The Norwegian architecture firm Snøhetta ventured five meters below sea level for “Under” and created a unique hybrid of restaurant and research station. Europe’s first underwater restaurant is also the world’s largest.
Let’s look briefly at marine painting – the form of figurative art that depicts the sea as a leitmotif. Just imagine the storm and shipwreck motifs of those masterpieces. The naval parades, naval battles and open water landscapes under the open sky, which express the natural power of the sea.
Snøhetta’s latest project may have just as well served as a scenic template for those kinds of paintings. In Lindesnes, the southernmost point of the Norwegian coast, where ocean currents from north and south meet, a 34-meter-long building juts out of the Atlantic Ocean. What looks like a capsized ship in the distance is in fact Europe’s first underwater restaurant designed by Snøhetta.
The complex construction process of “Under” began as a concrete pipe shell on a barge, about 20 meters away from the current location. After completing the structural work, the water-filled building was sunk and bolted to a concrete slab anchored to the seabed.
Half sunk in the sea, the outer shell of “Under” is designed as an artificial reef, so that over time the structure fully integrates into the marine environment. Slightly arched concrete walls with a thickness of half a meter offer resistance to the harsh wave forces. Inside, people are welcomed by an oak-clad foyer before heading to a 40-seat dining room Like a sunken periscope, the massive eleven meter wide window in the restaurant overlooks the ocean floor. Muted lighting inside makes it easier to see the wildlife, and textile-clad panels allude to the colors of a sunset dropping into the ocean.
However, the futuristic building is not just a restaurant, but will also serve as a research center in the future. Cameras and measuring devices record every change to its outer surface.

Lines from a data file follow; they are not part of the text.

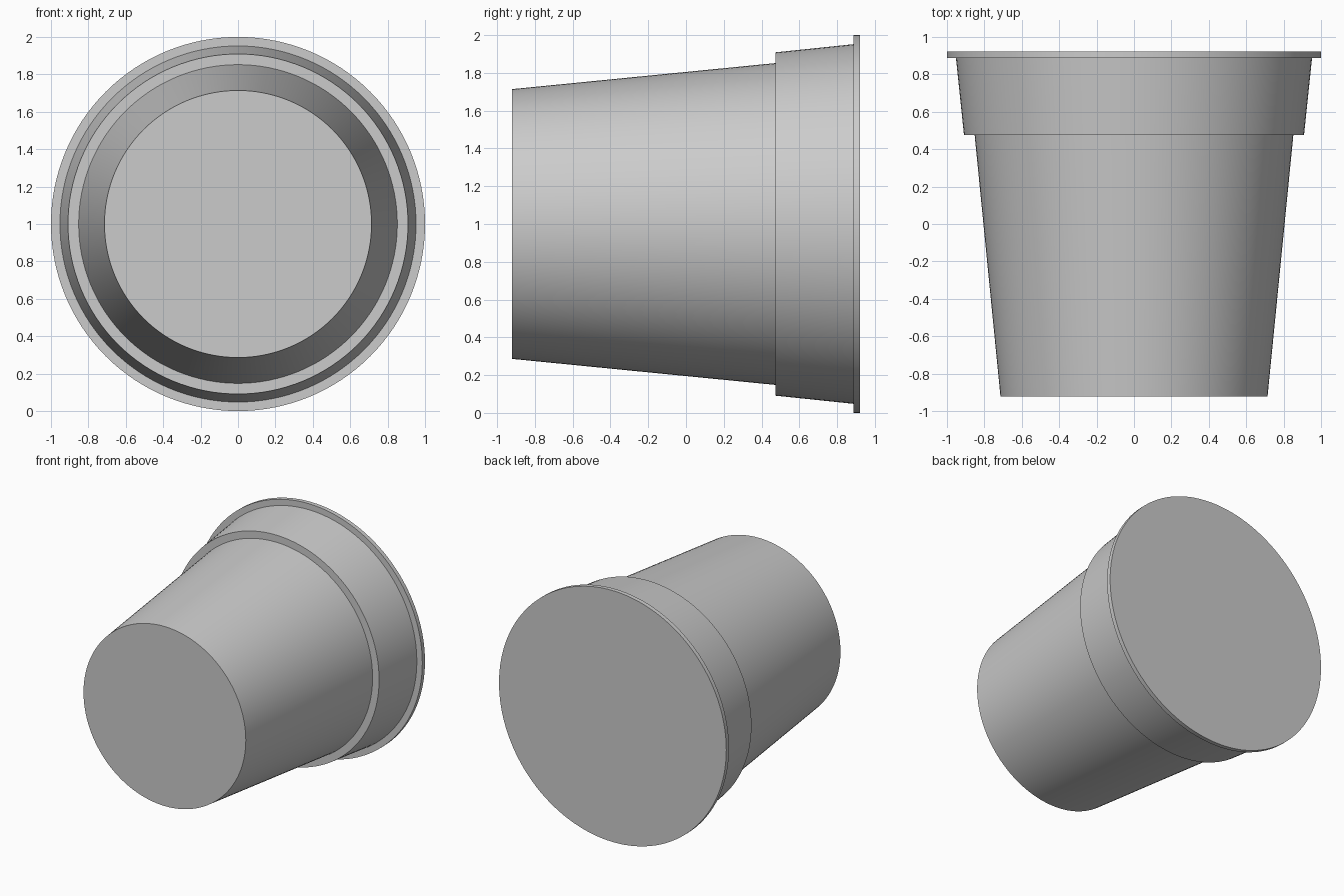
import bpy
import math
from mathutils import Matrix

if "Cube" in bpy.data.objects:
    bpy.data.objects.remove(bpy.data.objects["Cube"], do_unlink=True)

SIDES = 128

# Single matte grey for the whole pot
grey = bpy.data.materials.new("matte_grey")
grey.use_nodes = True
colour = (0.6, 0.6, 0.6, 1)
grey.diffuse_color = colour
grey.node_tree.nodes["Principled BSDF"].inputs["Base Color"].default_value = colour

# Stepped outline, from the narrow base to the wide rim: (y, radius)
outline = [(-0.922, 0.714), (0.475, 0.852), (0.475, 0.909),
           (0.888, 0.952), (0.888, 1.0), (0.922, 1.0)]


def lathe(name, profile):
    """Turn a profile around the horizontal y axis and close both ends."""
    verts = []
    for y, r in profile:
        for i in range(SIDES):
            a = math.tau * i / SIDES
            verts.append((r * math.cos(a), y, r * math.sin(a)))
    faces = [tuple(range(SIDES)),
             tuple(reversed(range(len(verts) - SIDES, len(verts))))]
    for ring in range(len(profile) - 1):
        a, b = ring * SIDES, (ring + 1) * SIDES
        for i in range(SIDES):
            j = (i + 1) % SIDES
            faces.append((a + j, a + i, b + i, b + j))
    mesh = bpy.data.meshes.new(name)
    mesh.from_pydata(verts, [], faces)
    mesh.transform(Matrix.Translation((0, 0, 1)))
    mesh.materials.append(grey)
    obj = bpy.data.objects.new(name, mesh)
    bpy.context.collection.objects.link(obj)
    return obj


# Tapered pot lying on its side, with collar and rim flange
pot = lathe("plant_pot", outline)
bpy.ops.object.select_all(action="DESELECT")
pot.select_set(True)
bpy.context.view_layer.objects.active = pot
bpy.ops.object.shade_smooth_by_angle(angle=math.radians(30))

Its culinary focus is to create a fine dining experience based on high quality, locally-sourced produce, with a special emphasis on sustainable wildlife capture. Diners can literally look out into the sea as they sample some of Europe’s best dishes. Danish chef, Nicolai Ellitsgaard heads up the international 16-person kitchen. “Fresh ingredients and pure, naked flavors are of utmost importance to us,” Ellitsgaard said. “At the same time, we want to provide a unique dining experience that ushers our guests beyond their current comfort zone.”
“Under is a natural progression of our experimentation with boundaries,” says Snøhetta founder and architect Kjetil Trædal Thorsen. “As a new landmark for Southern Norway, Under proposes unexpected combinations of pronouns and prepositions, and challenges what determines a person’s physical placement in their environment. In this building, you may find yourself under water, over the seabed, between land and sea. This will offer you new perspectives and ways of seeing the world, both beyond and beneath the waterline.”
You can make reservations here.
Photography by IVAR KVAAL and Inger Marie Grini/Bo Bedre Norge via Snøhetta